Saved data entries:

↓↓↓

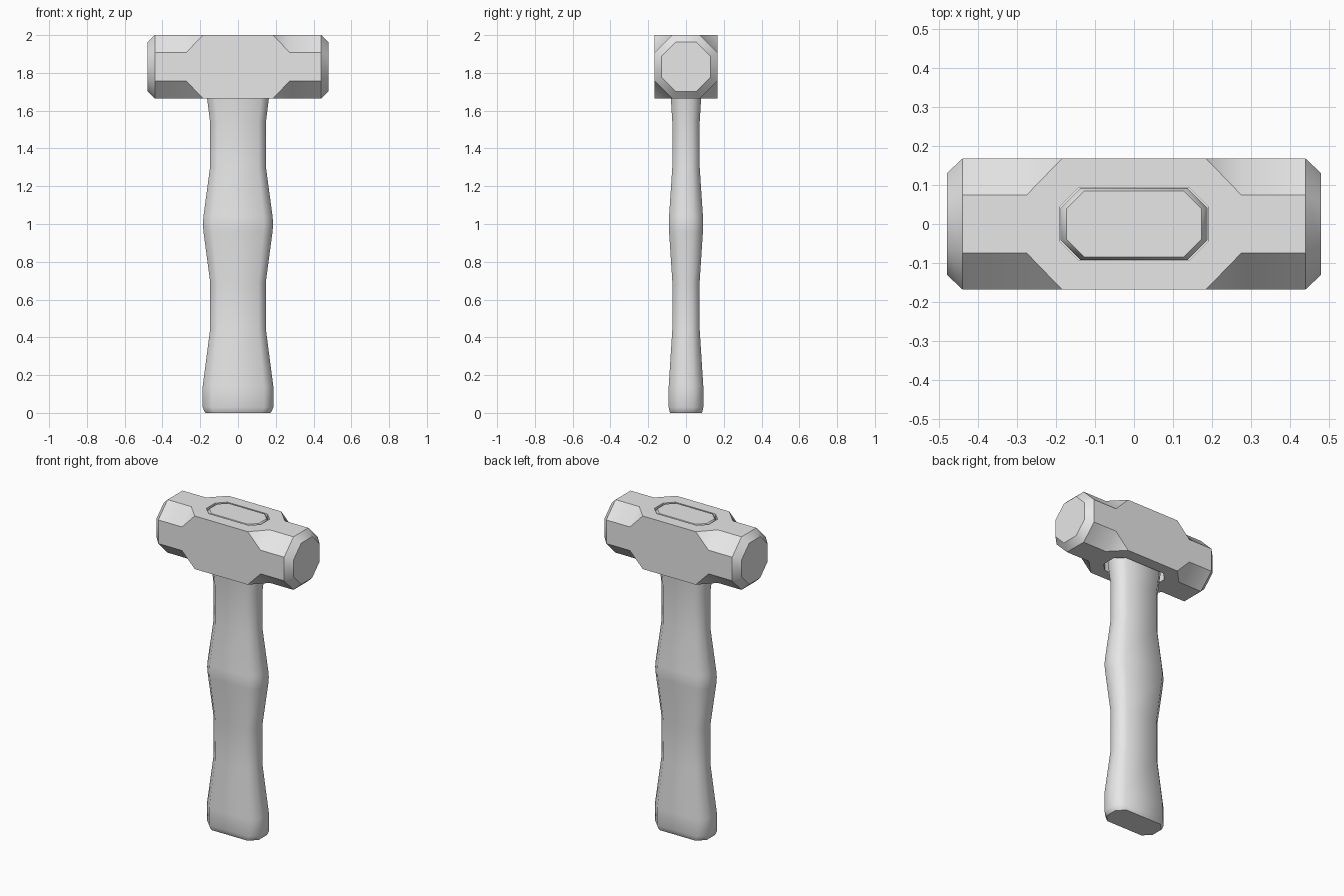
import bpy, bmesh, math
from mathutils import Vector

cube = bpy.data.objects.get("Cube")
if cube:
    bpy.data.objects.remove(cube, do_unlink=True)

GREY = (0.8, 0.8, 0.8, 1)
mat = bpy.data.materials.new("plain_grey")
mat.use_nodes = True
mat.diffuse_color = GREY
mat.node_tree.nodes["Principled BSDF"].inputs["Base Color"].default_value = GREY


def octagon(a, b, c):
    """Rectangle with half sizes a, b and corners cut by c."""
    quarter = [(a, b - c), (a - c, b)]
    pts = []
    for sx, sy in ((1, 1), (-1, 1), (-1, -1), (1, -1)):
        q = quarter if sx * sy > 0 else quarter[::-1]
        pts += [(sx * u, sy * v) for u, v in q]
    return pts


def loft(name, rings, angle=None):
    """Skin a list of equal-length rings of points and cap both ends."""
    bm = bmesh.new()
    loops = [[bm.verts.new(p) for p in ring] for ring in rings]
    for low, high in zip(loops, loops[1:]):
        for i in range(len(low)):
            j = (i + 1) % len(low)
            bm.faces.new((low[i], low[j], high[j], high[i]))
    bm.faces.new(loops[0][::-1])
    bm.faces.new(loops[-1])
    bmesh.ops.remove_doubles(bm, verts=bm.verts, dist=0.0001)
    bmesh.ops.recalc_face_normals(bm, faces=bm.faces)
    mesh = bpy.data.meshes.new(name)
    bm.to_mesh(mesh)
    bm.free()
    mesh.materials.append(mat)
    obj = bpy.data.objects.new(name, mesh)
    bpy.context.collection.objects.link(obj)
    return obj


def select(obj):
    bpy.ops.object.select_all(action='DESELECT')
    obj.select_set(True)
    bpy.context.view_layer.objects.active = obj


def smooth(obj, degrees):
    select(obj)
    bpy.ops.object.shade_smooth_by_angle(angle=math.radians(degrees))


# Head: square middle, octagonal cheeks and bevelled striking faces
HALF, MID_Z = 0.1675, 1.8325
half_stations = [(0.185, HALF, 0), (0.275, HALF, 0.093),
                 (0.44, HALF, 0.093), (0.48, 0.13, 0.075)]
stations = [(-x, h, c) for x, h, c in half_stations[::-1]] + half_stations
head = loft("hammer_head", [
    [(x, y, MID_Z + z) for y, z in octagon(h, h, c)] for x, h, c in stations])

# Eye: a straight octagonal hole through the head
cutter = loft("eye_cutter", [
    [(x, y, z) for x, y in octagon(0.19, 0.094, 0.05)] for z in (1.5, 2.2)])
cutter.hide_render = True
select(head)
mod = head.modifiers.new("eye", 'BOOLEAN')
mod.operation, mod.solver, mod.object = 'DIFFERENCE', 'EXACT', cutter
bpy.ops.object.modifier_apply(modifier=mod.name)
bpy.data.objects.remove(cutter, do_unlink=True)
smooth(head, 40)

# Handle: waisted grip, flaring into the eye, with bevelled ends
profile = [(0, 0.172), (0.008, 0.178), (0.03, 0.187), (0.14, 0.187),
           (0.44, 0.148), (0.69, 0.147), (0.96, 0.183), (1.0, 0.186),
           (1.04, 0.183), (1.3, 0.148), (1.54, 0.148), (1.67, 0.164),
           (1.8, 0.18), (1.98, 0.188), (2.0, 0.173)]
handle = loft("handle", [
    [(x, y, z) for x, y in octagon(w, w * 0.49, w * 0.265)]
    for z, w in profile])
smooth(handle, 50)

↑↑↑

• _TRY IT_:
Scan the records above, then copy out each line that mentions "bmesh".

• _ANSWER FOR THE TASK_:
import bpy, bmesh, math
    bm = bmesh.new()
    bmesh.ops.remove_doubles(bm, verts=bm.verts, dist=0.0001)
    bmesh.ops.recalc_face_normals(bm, faces=bm.faces)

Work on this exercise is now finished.